__WHAT TO DO__. Only lines holding the word "position" are wanted. Copy them from the listing below.
- Opening Delimiter -
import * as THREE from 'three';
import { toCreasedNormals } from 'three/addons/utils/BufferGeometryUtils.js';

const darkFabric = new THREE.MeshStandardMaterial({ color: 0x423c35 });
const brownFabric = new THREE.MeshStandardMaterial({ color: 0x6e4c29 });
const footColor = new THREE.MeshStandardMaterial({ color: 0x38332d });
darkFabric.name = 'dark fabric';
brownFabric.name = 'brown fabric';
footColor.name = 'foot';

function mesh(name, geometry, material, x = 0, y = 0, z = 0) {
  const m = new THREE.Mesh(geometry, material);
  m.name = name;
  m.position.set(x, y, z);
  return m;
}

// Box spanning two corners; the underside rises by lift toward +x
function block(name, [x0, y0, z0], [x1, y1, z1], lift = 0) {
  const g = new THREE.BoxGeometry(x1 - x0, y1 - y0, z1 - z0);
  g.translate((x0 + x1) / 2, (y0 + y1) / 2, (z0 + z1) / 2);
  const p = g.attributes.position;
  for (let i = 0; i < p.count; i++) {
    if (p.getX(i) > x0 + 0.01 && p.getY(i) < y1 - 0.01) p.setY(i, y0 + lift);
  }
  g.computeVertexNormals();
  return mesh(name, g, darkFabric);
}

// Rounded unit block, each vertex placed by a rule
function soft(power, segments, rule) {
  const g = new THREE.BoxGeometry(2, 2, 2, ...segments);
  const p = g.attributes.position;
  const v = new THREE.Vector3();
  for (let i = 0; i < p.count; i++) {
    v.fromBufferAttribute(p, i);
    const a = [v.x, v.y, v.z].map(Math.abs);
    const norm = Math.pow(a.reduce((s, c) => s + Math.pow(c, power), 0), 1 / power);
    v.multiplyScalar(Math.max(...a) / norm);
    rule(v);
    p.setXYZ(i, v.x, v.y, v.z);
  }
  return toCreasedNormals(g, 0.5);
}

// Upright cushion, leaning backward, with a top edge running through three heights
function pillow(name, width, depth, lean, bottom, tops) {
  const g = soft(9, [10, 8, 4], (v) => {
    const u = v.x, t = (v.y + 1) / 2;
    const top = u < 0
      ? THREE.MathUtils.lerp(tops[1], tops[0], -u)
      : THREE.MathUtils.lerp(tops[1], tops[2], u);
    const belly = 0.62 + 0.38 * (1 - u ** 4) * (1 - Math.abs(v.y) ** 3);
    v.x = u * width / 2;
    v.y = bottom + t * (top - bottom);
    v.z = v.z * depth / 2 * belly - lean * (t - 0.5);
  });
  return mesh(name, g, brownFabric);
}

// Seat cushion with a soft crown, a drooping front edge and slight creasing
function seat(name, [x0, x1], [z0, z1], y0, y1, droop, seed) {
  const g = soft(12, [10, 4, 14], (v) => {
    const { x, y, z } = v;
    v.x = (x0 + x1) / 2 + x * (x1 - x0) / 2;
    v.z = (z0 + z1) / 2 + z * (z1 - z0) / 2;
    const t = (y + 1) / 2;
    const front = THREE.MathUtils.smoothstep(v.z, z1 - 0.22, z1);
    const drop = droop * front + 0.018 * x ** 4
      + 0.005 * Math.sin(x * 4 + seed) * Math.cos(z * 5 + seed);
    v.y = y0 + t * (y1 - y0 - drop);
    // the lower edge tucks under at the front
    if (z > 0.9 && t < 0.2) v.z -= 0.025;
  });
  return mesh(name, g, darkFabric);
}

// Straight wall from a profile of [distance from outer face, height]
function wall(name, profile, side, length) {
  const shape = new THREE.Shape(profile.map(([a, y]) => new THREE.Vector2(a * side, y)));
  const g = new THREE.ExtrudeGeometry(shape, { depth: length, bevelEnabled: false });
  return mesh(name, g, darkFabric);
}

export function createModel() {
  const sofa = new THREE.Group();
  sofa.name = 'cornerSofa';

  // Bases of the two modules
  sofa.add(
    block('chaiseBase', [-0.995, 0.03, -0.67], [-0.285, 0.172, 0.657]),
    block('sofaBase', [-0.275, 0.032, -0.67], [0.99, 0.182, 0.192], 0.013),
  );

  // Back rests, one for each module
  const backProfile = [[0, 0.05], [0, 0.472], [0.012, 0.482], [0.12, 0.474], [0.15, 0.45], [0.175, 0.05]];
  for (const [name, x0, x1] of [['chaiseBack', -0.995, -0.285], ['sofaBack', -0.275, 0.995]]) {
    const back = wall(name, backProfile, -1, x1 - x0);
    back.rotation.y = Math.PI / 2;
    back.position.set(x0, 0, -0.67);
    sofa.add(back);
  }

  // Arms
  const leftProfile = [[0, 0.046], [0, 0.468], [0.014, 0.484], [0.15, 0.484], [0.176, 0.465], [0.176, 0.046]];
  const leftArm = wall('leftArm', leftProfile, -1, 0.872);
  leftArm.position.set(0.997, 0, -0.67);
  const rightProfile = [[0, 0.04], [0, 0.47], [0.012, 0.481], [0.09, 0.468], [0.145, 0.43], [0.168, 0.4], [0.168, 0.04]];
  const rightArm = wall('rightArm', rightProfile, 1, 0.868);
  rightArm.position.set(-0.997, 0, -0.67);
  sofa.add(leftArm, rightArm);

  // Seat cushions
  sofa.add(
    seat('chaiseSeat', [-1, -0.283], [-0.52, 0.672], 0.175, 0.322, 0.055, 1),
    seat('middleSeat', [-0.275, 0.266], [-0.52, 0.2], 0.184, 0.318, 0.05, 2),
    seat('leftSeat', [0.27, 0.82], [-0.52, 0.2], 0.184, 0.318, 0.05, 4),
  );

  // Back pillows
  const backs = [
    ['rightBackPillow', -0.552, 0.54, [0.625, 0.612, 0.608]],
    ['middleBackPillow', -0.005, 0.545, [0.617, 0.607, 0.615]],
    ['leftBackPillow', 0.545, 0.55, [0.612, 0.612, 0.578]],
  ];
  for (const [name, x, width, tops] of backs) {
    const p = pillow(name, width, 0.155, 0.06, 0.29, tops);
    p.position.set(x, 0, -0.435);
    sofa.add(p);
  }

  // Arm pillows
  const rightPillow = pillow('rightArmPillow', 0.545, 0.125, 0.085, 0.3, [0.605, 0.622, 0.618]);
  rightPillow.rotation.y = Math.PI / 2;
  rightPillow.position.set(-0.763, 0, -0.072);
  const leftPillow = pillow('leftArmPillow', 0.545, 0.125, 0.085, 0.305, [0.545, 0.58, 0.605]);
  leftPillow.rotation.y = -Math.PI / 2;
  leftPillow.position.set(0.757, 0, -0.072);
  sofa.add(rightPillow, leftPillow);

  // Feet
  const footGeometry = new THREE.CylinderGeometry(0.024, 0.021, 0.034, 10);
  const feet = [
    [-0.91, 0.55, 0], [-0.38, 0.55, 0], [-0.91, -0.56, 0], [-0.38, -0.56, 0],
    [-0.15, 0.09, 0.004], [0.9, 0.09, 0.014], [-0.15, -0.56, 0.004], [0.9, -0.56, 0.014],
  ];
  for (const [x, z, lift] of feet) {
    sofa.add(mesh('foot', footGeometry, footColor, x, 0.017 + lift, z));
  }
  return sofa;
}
- Closing Delimiter -
__RESULT OF THE EXERCISE__.
  m.position.set(x, y, z);
  const p = g.attributes.position;
  const p = g.attributes.position;
    back.position.set(x0, 0, -0.67);
  leftArm.position.set(0.997, 0, -0.67);
  rightArm.position.set(-0.997, 0, -0.67);
    p.position.set(x, 0, -0.435);
  rightPillow.position.set(-0.763, 0, -0.072);
  leftPillow.position.set(0.757, 0, -0.072);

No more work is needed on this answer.